In a move that could inspire other jurisdictions, according to BrazilPortal, Brazilian President Dilma Rousseff has signed legislation that stipulates that worker’s who respond (or even just check) emails sent from their place of employment during off hours are entitled to overtime pay. This comes after legislators wrangled with the issue, deciding in the end that when a boss sends an employee an email asking for work to be done, it’s the same as doing so while that employee is at the office, and thus should come along with compensation.
News of the new law has already had an impact in other countries. In Australia, for example, as reported by the Sydney Morning Herald, workers have begun complaining that they too should be paid for such work. This comes, the newspaper reports, on the heels of other events that likely contributed to the decision in Brazil. A worker in Chicago, for example, filed a class action lawsuit against his employer claiming that they refused to pay overtime for responses made to email during off hours. The paper also notes that Volkswagen recently made headlines by announcing that it would stop sending employees any email after hours. And French company Atos announced that it plans to phase out corporate email altogether.
As all of these examples point out, there is a rising censuses among workers of the world that corporations have been using a loop-hole to get more out of employees without having to pay them for their efforts. It’s also likely to bring to the forefront issues related to email messaging that occurs when employees are on vacation, which sometimes leads to dial-in meetings. Such issues are likely to be much more difficult to iron out however as most such employees are salaried, rather than hourly, which means, employers can claim that such work is simply part of their job, for which they are compensated as part of their normal salary. Making such claims even more difficult is the fact that very few white collar workers are unionized, which makes banding together to air grievances all the more difficult. When combined with a general fear of losing a job due to a tough economy, most will be more apt to keep silent and just accept it as part of their job.
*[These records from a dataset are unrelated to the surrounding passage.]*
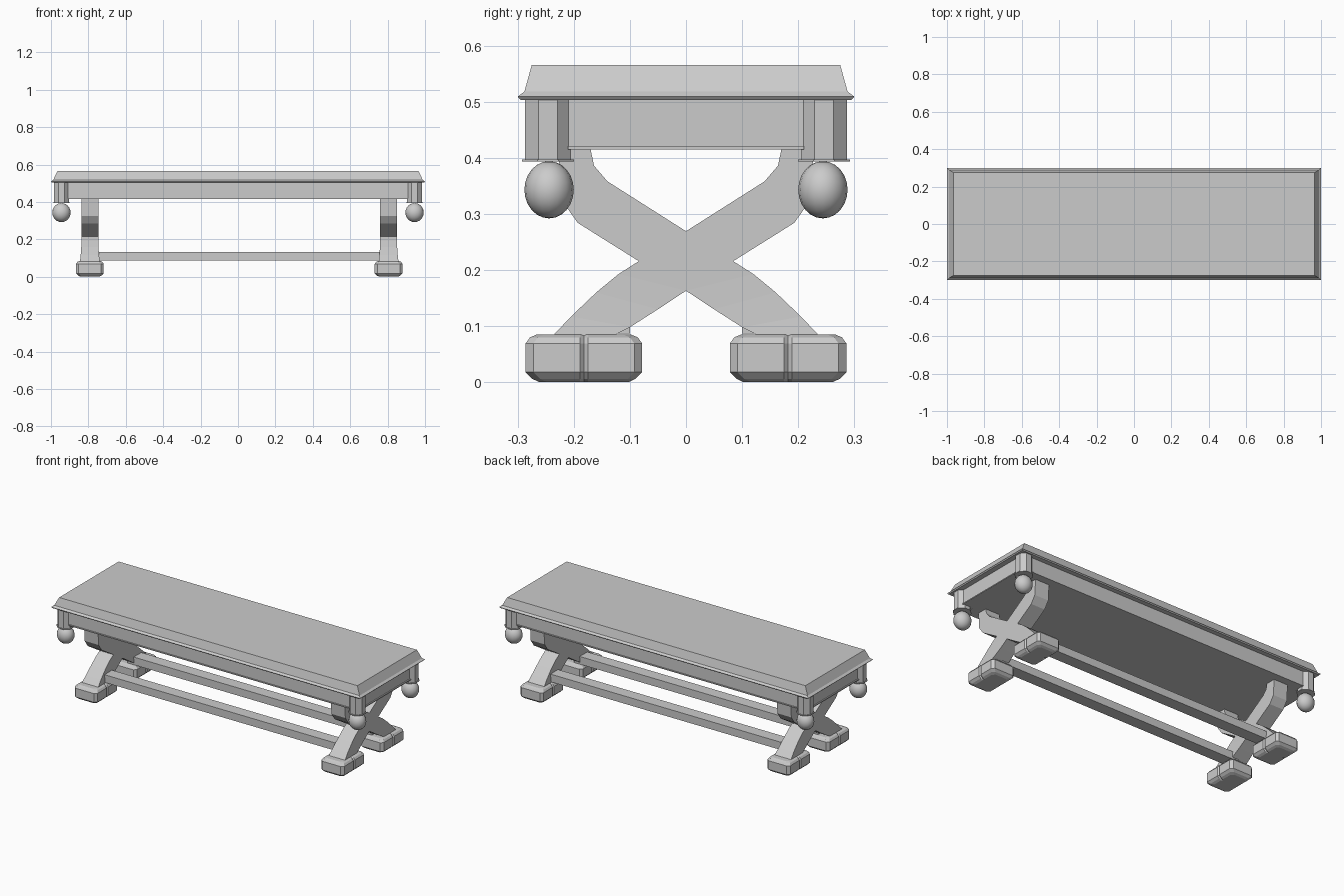
import bpy, bmesh, math

if "Cube" in bpy.data.objects:
    bpy.data.objects.remove(bpy.data.objects["Cube"])


def make(name, bm, smooth=None):
    bmesh.ops.recalc_face_normals(bm, faces=bm.faces)
    me = bpy.data.meshes.new(name)
    bm.to_mesh(me)
    bm.free()
    ob = bpy.data.objects.new(name, me)
    bpy.context.collection.objects.link(ob)
    if smooth:
        bpy.ops.object.select_all(action='DESELECT')
        ob.select_set(True)
        bpy.context.view_layer.objects.active = ob
        bpy.ops.object.shade_smooth_by_angle(angle=math.radians(smooth))
    return ob


def loft(name, rings, smooth=None):
    """Bridge rings of equal length and cap both ends."""
    bm = bmesh.new()
    vs = [[bm.verts.new(p) for p in r] for r in rings]
    n = len(vs[0])
    for a, b in zip(vs, vs[1:]):
        for i in range(n):
            j = (i + 1) % n
            bm.faces.new((a[i], a[j], b[j], b[i]))
    bm.faces.new(vs[0][::-1])
    bm.faces.new(vs[-1])
    return make(name, bm, smooth)


def rect(x, y, z, cx=0, cy=0):
    return [(cx - x, cy - y, z), (cx + x, cy - y, z), (cx + x, cy + y, z), (cx - x, cy + y, z)]


def box(name, x, y, z0, z1, cx=0, cy=0):
    return loft(name, [rect(x, y, z0, cx, cy), rect(x, y, z1, cx, cy)])


# Seat with a small lip and sloping edge
loft("seat", [rect(0.995, 0.295, 0.503), rect(1.0, 0.30, 0.509),
              rect(0.988, 0.288, 0.518), rect(0.965, 0.275, 0.565)])

# Apron, with thin lip along the lower edge of each end and side
box("apron", 0.965, 0.268, 0.418, 0.505)
box("apron_end_lip", 0.972, 0.21, 0.415, 0.421)
box("apron_side_lip", 0.905, 0.273, 0.415, 0.421)


def octagon(x, y, r, z):
    r /= math.cos(math.pi / 8)
    return [(x + r * math.cos(math.pi / 8 + k * math.pi / 4),
             y + r * math.sin(math.pi / 8 + k * math.pi / 4), z) for k in range(8)]


# Corner posts, base plates and ball drops
for sx in (-1, 1):
    for sy in (-1, 1):
        x, y = sx * 0.944, sy * 0.246
        loft("corner_post", [octagon(x, y, 0.041, 0.396), octagon(x, y, 0.041, 0.505)])
        loft("post_plate", [octagon(x, y, 0.046, 0.393), octagon(x, y, 0.046, 0.397)])
        bm = bmesh.new()
        bmesh.ops.create_uvsphere(bm, u_segments=16, v_segments=12, radius=1)
        for v in bm.verts:
            v.co = (x + v.co.x * 0.049, y - sy * 0.002 + v.co.y * 0.044, 0.343 + v.co.z * 0.051)
        make("ball_drop", bm, 40)

# Crossed legs: paired upper and lower edge points (y, z) plus half width
LEG = [((-0.24, 0.080), (-0.135, 0.080), 0.053),
       ((-0.205, 0.117), (-0.10, 0.098), 0.049),
       ((-0.16, 0.160), (-0.05, 0.130), 0.046),
       ((-0.12, 0.193), (0.00, 0.163), 0.045),
       ((0.140, 0.358), (0.193, 0.284), 0.045),
       ((0.164, 0.386), (0.222, 0.325), 0.045),
       ((0.172, 0.425), (0.228, 0.425), 0.045)]


def foot_ring(cx, cy, z, inset):
    """Chamfered rectangle with a notch in the middle of each long side."""
    a, b, c, n = 0.074 - inset, 0.104 - inset, 0.014, 0.007
    half = [(a - c, -b), (a, -b + c), (a, -n), (a - n, 0), (a, n), (a, b - c), (a - c, b)]
    pts = half + [(-p, -q) for p, q in half]
    return [(cx + p, cy + q, z) for p, q in pts]


for cx in (-0.792, 0.805):
    for s in (-1, 1):
        loft("cross_leg", [[(cx - w, s * u[0], u[1]), (cx + w, s * u[0], u[1]),
                            (cx + w, s * l[0], l[1]), (cx - w, s * l[0], l[1])]
                           for u, l, w in LEG])
        loft("foot", [foot_ring(cx, s * 0.182, z, i) for z, i in
                      ((0.0, 0.025), (0.006, 0.012), (0.018, 0.0),
                       (0.069, 0.0), (0.080, 0.008), (0.085, 0.020))])

# Long stretcher rails joining the legs
for s in (-1, 1):
    box("stretcher_rail", 0.79, 0.035, 0.087, 0.132, 0.006, s * 0.135)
Because Brazil has taken the step of forcing companies to pay overtime for email, it’s likely that this issue is one that will only grow louder, as more and more employees decide that being forced to read and respond to email during off hours, truly is work, and they ought to get paid for that, or not be sent such messages in the first place.